Basically, it’s because if it were fixed, it would break existing code. If we go back to the first version of JavaScript we’ll see that it had to do with the way values were stored. A simplified explanation is that “null” was a special value that was stored in a bart in a part of the bit units whose data referenced an object. Even so isn’t this an obvious bug to fix? Basically, remember the inventors of JS did this in 10 days and just did get to it. Then, we can suppose it became too late to fix the problem and not cause a lot of grief as more and more things were written with JavaScript.

But wait, it gets even better!

NaN is a Number

Remember back in the day when you were first learning JS? You’ll remember NaN is Not-A-Number. You’ll get it returned to you if you, for example, 1) try to parse a non-number ( parseInt(“blabla”()), 2) a math operation where the result is not a real number ( Math.sqrt(-1)) and a couple of other cases.

So why is that when we call the “typeof” method on “NaN” we get “number”. Further, why is it that “NaN” is NOT strictly equal to itself?

alert( typeof NaN ) // alerts ‘Number’

alert( NaN === NaN ) // evaluates false

The ECMAScript standard states that Numbers should be IEEE-754 floating point data.* This includes Infinity, -Infinity, and also NaN.

Understanding why the statement “NaN === “NaN” evaluates to false is a little more subtle. First, we have to remember what the strict operator( === ) does. The strict operator compares both type and value.

What is the value of NaN (great interview question, BTW)? Well, NaN doesn’t have a real value. So if you compare it to itself, values cannot be compared and therefore the boolean value has to be “false.”

Last one for today:

An Array with No Keys == False

alert( new Array() == false)  // evaluates true

This is a good one--also quite the famous quirk in JS.

So we’ve made a new, empty array and using the loose equality operator to compare it to the boolean ‘false’. Why is that? An empty array is NOT defined as a falsey value**.

Here’s what happens: Under the hold, JS will coerce the new Array by calling .toString() on it. So what we’ll get is:

“” == false

which evaluates to true. An empty string is in fact a falsy value so the statement is true.

Those are just a few of the curiosities JS presents to make us scratch our heads, vex and for the geek in us--delight us.

Stay tuned for more.

In the meantime,

Keep Coding Out Your Dreams!

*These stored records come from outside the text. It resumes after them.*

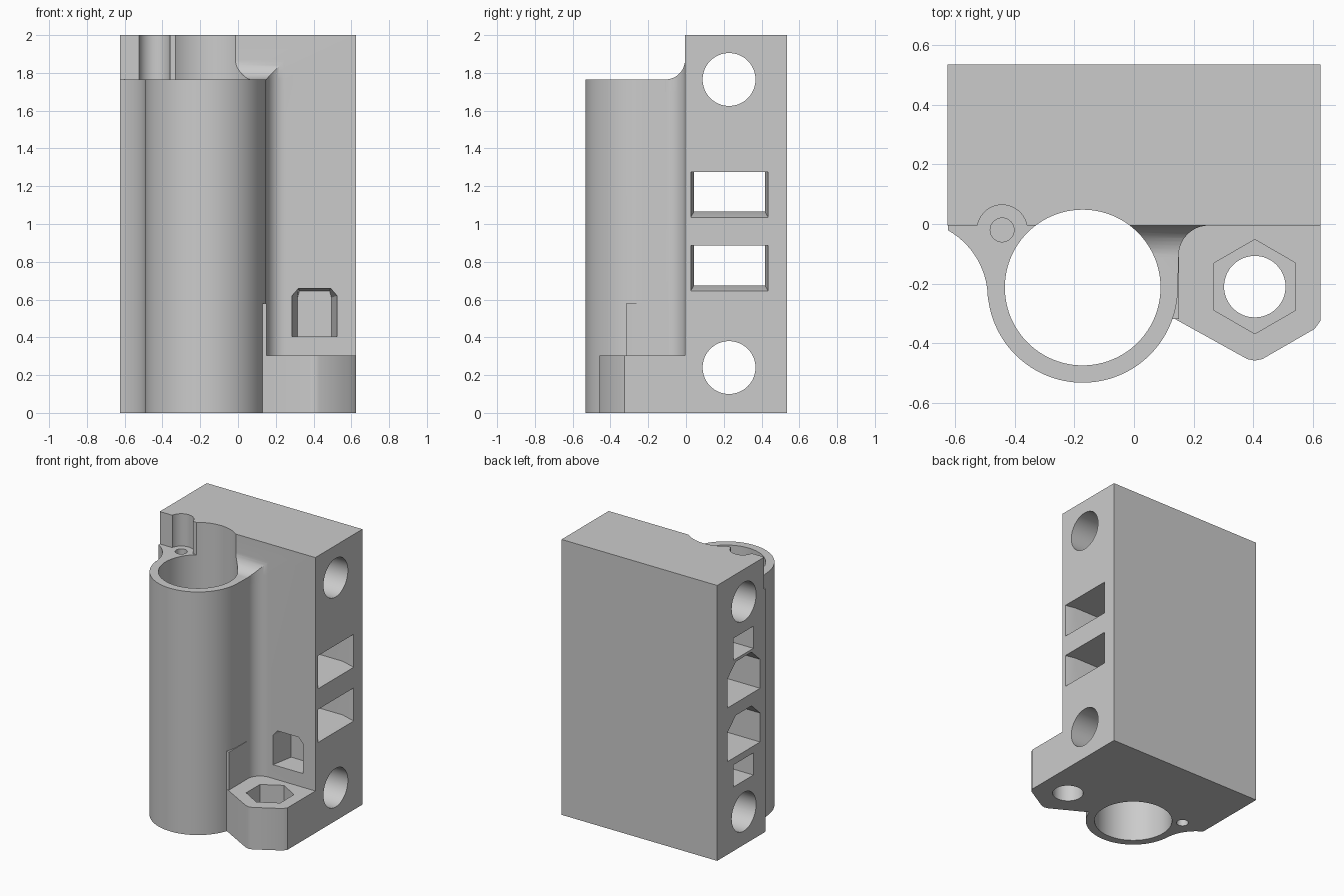
import bpy, bmesh, math

old = bpy.data.objects.get("Cube")
if old:
    bpy.data.objects.remove(old)


def place(p, level, axis):
    # profile coordinates: x -> (y, z), y -> (x, z), z -> (x, y)
    a, b = p
    return {"x": (level, a, b), "y": (a, level, b), "z": (a, b, level)}[axis]


def prism(name, axis, lo, hi, profile, end=None):
    """Extrude a profile along an axis, optionally tapering to an end profile."""
    bm = bmesh.new()
    first = [bm.verts.new(place(p, lo, axis)) for p in profile]
    last = [bm.verts.new(place(p, hi, axis)) for p in (end or profile)]
    n = len(first)
    bm.faces.new(first)
    bm.faces.new(last)
    for i in range(n):
        j = (i + 1) % n
        bm.faces.new((first[i], first[j], last[j], last[i]))
    bmesh.ops.recalc_face_normals(bm, faces=bm.faces)
    mesh = bpy.data.meshes.new(name)
    bm.to_mesh(mesh)
    bm.free()
    obj = bpy.data.objects.new(name, mesh)
    bpy.context.collection.objects.link(obj)
    return obj


def arc(cx, cy, r, a, b, steps):
    angles = [math.radians(a + (b - a) * i / steps) for i in range(steps + 1)]
    return [(cx + r * math.cos(t), cy + r * math.sin(t)) for t in angles]


def ring(cx, cy, r, sides=64, turn=0):
    return arc(cx, cy, r, turn, turn + 360, sides)[:-1]


def rect(a, b, c, d):
    return [(a, c), (b, c), (b, d), (a, d)]


def combine(target, tool, operation):
    """Apply a boolean and discard the tool."""
    mod = target.modifiers.new("combine", "BOOLEAN")
    mod.operation = operation
    mod.solver = "EXACT"
    mod.object = tool
    bpy.context.view_layer.update()
    graph = bpy.context.evaluated_depsgraph_get()
    mesh = bpy.data.meshes.new_from_object(target.evaluated_get(graph))
    target.modifiers.clear()
    target.data = mesh
    bpy.data.objects.remove(tool)


FRONT, BACK, SIDE, SHOULDER = -0.005, 0.535, 0.625, 1.765
BX, BY = -0.172, -0.213
NX, NY = 0.405, -0.21

# main block
body = prism("bearing_block", "z", 0, 2, rect(-SIDE, SIDE, FRONT, BACK))

# bearing tube with flared left side and filleted right web
tube = arc(-0.753, -0.25, 0.263, 60.5, 0, 14)
tube += arc(BX, BY, 0.319, 188, 360, 56)
tube += arc(0.25, -0.105, 0.1, 180, 90, 10)
tube += [(0.25, 0.1), (-SIDE, 0.1)]
combine(body, prism("tube", "z", 0, SHOULDER, tube), "UNION")

# fillet above the web, mitred into the vertical fillet
sweep = arc(-0.11, SHOULDER + 0.105, 0.105, 270, 360, 12)
sweep += [(0.1, SHOULDER + 0.105), (0.1, 1.7), (-0.11, 1.7)]
fillet = prism("web_fillet", "x", -0.1, 0.25, sweep)
combine(fillet, prism("mitre", "z", 1.6, 2, ring(0.25, -0.105, 0.1, 40)), "DIFFERENCE")
combine(body, fillet, "UNION")

# lead screw nut foot and the thin rib beside it
foot = [(0.1, 0.1), (0.1, -0.3), (0.14, -0.32), (0.38, -0.453), (NX, -0.458),
        (0.43, -0.453), (0.605, -0.352), (SIDE, -0.325), (SIDE, 0.1)]
combine(body, prism("foot", "z", 0, 0.305, foot), "UNION")
combine(body, prism("rib", "z", 0, 0.58, rect(0.04, 0.151, -0.318, 0.1)), "UNION")

# vertical cuts: bearing bore, screw clearance, nut trap, stop screw holes
for lo, hi, shape in [
    (-0.1, 2.1, ring(BX, BY, 0.261, 96)),
    (-0.1, 0.4, ring(NX, NY, 0.103)),
    (0.15, 0.4, ring(NX, NY, 0.158, 6, 90)),
    (SHOULDER, 2.1, ring(-0.442, -0.02, 0.084)),
    (1.45, 1.9, ring(-0.442, -0.02, 0.04, 32)),
    (-0.1, 0.3, ring(-0.442, -0.02, 0.04, 32)),
]:
    combine(body, prism("cutter", "z", lo, hi, shape), "DIFFERENCE")

# smooth rod holes
for z in (0.24, SHOULDER):
    combine(body, prism("cutter", "x", -1, 1, ring(0.228, z, 0.14)), "DIFFERENCE")

# belt slots with a flared mouth on one end and a peaked pocket on the other
for z in (0.675, 1.065):
    slot = rect(0.042, 0.418, z, z + 0.21)
    mouth = rect(0.025, 0.435, z - 0.03, z + 0.21)
    pocket = [(0.042, z), (0.418, z), (0.418, z + 0.21),
              (0.32, z + 0.3), (0.14, z + 0.3), (0.042, z + 0.21)]
    combine(body, prism("cutter", "x", -1, 1, slot), "DIFFERENCE")
    combine(body, prism("cutter", "x", 0.55, 0.626, slot, mouth), "DIFFERENCE")
    combine(body, prism("cutter", "x", -1, -0.2, pocket), "DIFFERENCE")

# small square pockets
for z in (0.545, 1.465):
    hole = rect(0.12, 0.35, z - 0.08, z + 0.08)
    combine(body, prism("cutter", "x", -1, -0.25, hole), "DIFFERENCE")

# front nut window, tapering inward
window = [(0.285, 0.405), (0.525, 0.405), (0.525, 0.62),
          (0.49, 0.66), (0.32, 0.66), (0.285, 0.62)]
inner = [(0.315, 0.405), (0.495, 0.405), (0.495, 0.61),
         (0.485, 0.645), (0.325, 0.645), (0.315, 0.61)]
combine(body, prism("cutter", "y", FRONT - 0.002, 0.16, window, inner), "DIFFERENCE")

# plastic colour
grey = bpy.data.materials.new("light_grey")
grey.use_nodes = True
colour = (0.6, 0.6, 0.6, 1)
grey.diffuse_color = colour
grey.node_tree.nodes["Principled BSDF"].inputs["Base Color"].default_value = colour
body.data.materials.clear()
body.data.materials.append(grey)
for face in body.data.polygons:
    face.material_index = 0

# smooth curved walls, keep edges sharp
bpy.ops.object.select_all(action="DESELECT")
body.select_set(True)
bpy.context.view_layer.objects.active = body
bpy.ops.object.shade_smooth_by_angle(angle=math.radians(25))
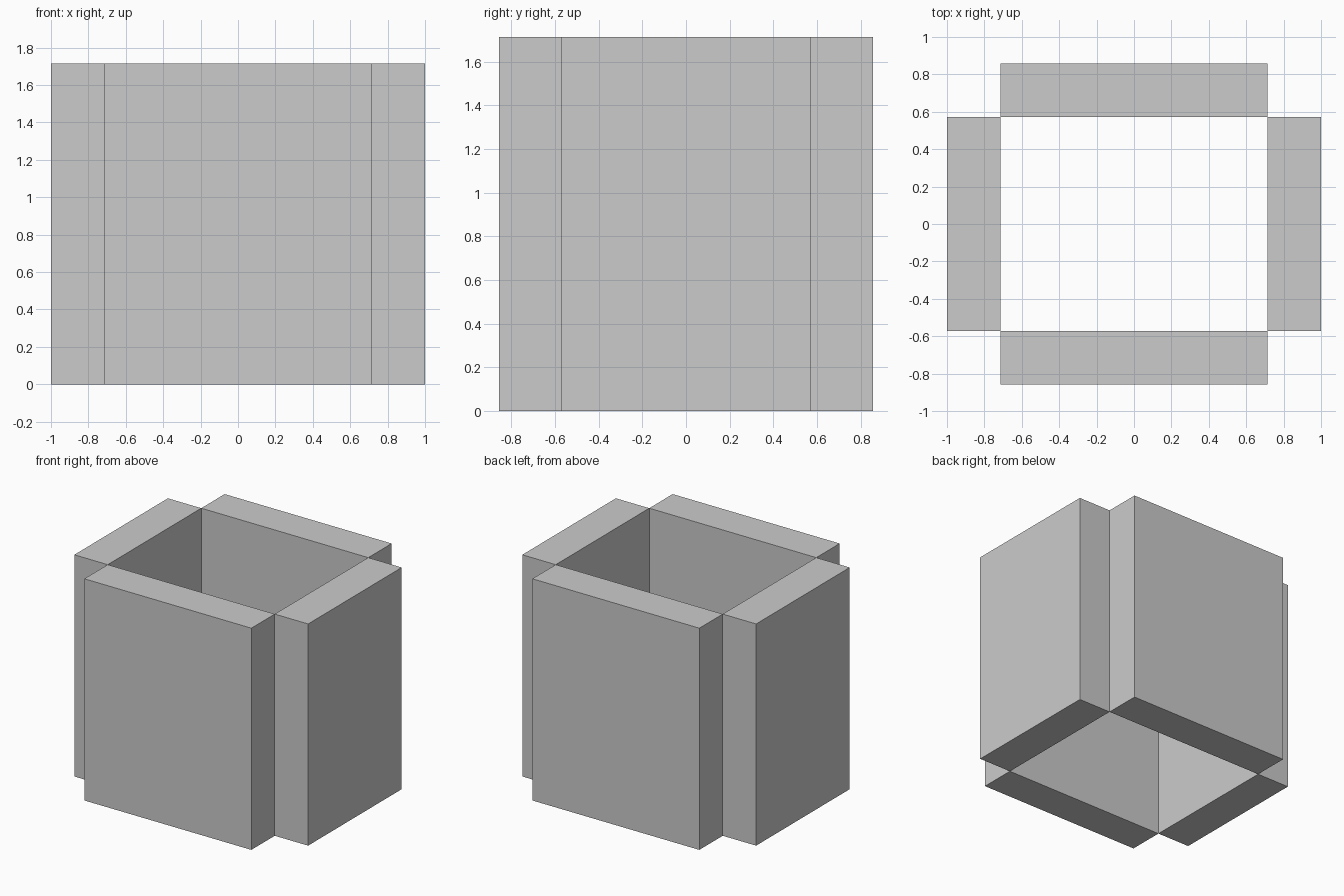
import bpy

if "Cube" in bpy.data.objects:
    bpy.data.objects.remove(bpy.data.objects["Cube"])

U = 2 / 14          # module: longest side is 14 modules
HEIGHT = 12 * U


def wall(name, x, y, width, depth):
    """Upright box standing on the ground, centred at x, y."""
    bpy.ops.mesh.primitive_cube_add(size=1, location=(x, y, HEIGHT / 2))
    obj = bpy.context.object
    obj.name = name
    obj.scale = (width, depth, HEIGHT)
    bpy.ops.object.transform_apply(location=False, rotation=False, scale=True)


# Front and back walls
for name, side in (("front_wall", -1), ("back_wall", 1)):
    wall(name, 0, side * 5 * U, 10 * U, 2 * U)

# Left and right walls, meeting the others only at the corner edges
for name, side in (("left_wall", -1), ("right_wall", 1)):
    wall(name, side * 6 * U, 0, 2 * U, 8 * U)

*The IEEE Standard for Floating-Point Arithmetic was established in 1985 and is a technical standard for floating-point arithmetic. Read all about it here

**Falsey values in JS are: 0, null, undefined, false, NaN and the empty string(“”).


Editor guide